*Task requirements:*
Give the count of lines in the records below that contain "name", and say nothing more.

*Given data:*
####

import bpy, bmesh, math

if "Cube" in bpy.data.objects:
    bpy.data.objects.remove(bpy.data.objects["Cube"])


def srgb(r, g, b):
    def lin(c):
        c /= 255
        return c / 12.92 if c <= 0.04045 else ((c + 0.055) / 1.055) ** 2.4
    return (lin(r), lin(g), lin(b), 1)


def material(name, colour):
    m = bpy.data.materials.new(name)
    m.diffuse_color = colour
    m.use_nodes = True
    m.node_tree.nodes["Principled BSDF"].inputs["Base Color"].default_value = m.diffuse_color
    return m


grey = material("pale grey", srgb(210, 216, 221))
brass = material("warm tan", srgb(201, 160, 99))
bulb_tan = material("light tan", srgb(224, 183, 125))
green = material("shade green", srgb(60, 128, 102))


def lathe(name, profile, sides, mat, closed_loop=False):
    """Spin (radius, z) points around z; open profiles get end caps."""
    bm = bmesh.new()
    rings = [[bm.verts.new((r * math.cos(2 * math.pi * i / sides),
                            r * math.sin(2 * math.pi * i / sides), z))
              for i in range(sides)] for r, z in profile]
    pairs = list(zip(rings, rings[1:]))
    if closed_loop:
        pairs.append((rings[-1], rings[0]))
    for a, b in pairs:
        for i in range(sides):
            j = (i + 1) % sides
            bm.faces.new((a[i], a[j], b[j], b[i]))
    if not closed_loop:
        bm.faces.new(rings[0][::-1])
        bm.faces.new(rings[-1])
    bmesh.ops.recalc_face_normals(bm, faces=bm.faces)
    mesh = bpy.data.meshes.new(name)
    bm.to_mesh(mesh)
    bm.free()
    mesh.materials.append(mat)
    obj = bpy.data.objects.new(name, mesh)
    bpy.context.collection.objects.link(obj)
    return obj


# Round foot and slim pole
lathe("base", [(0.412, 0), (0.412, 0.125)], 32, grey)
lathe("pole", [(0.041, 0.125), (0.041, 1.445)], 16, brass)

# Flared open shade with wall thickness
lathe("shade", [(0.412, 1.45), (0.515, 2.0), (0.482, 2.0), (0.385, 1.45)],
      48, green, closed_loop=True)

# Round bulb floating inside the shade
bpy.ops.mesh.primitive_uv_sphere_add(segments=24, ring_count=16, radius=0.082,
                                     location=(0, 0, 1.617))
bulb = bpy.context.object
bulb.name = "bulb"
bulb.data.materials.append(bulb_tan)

####

*Solution:*
6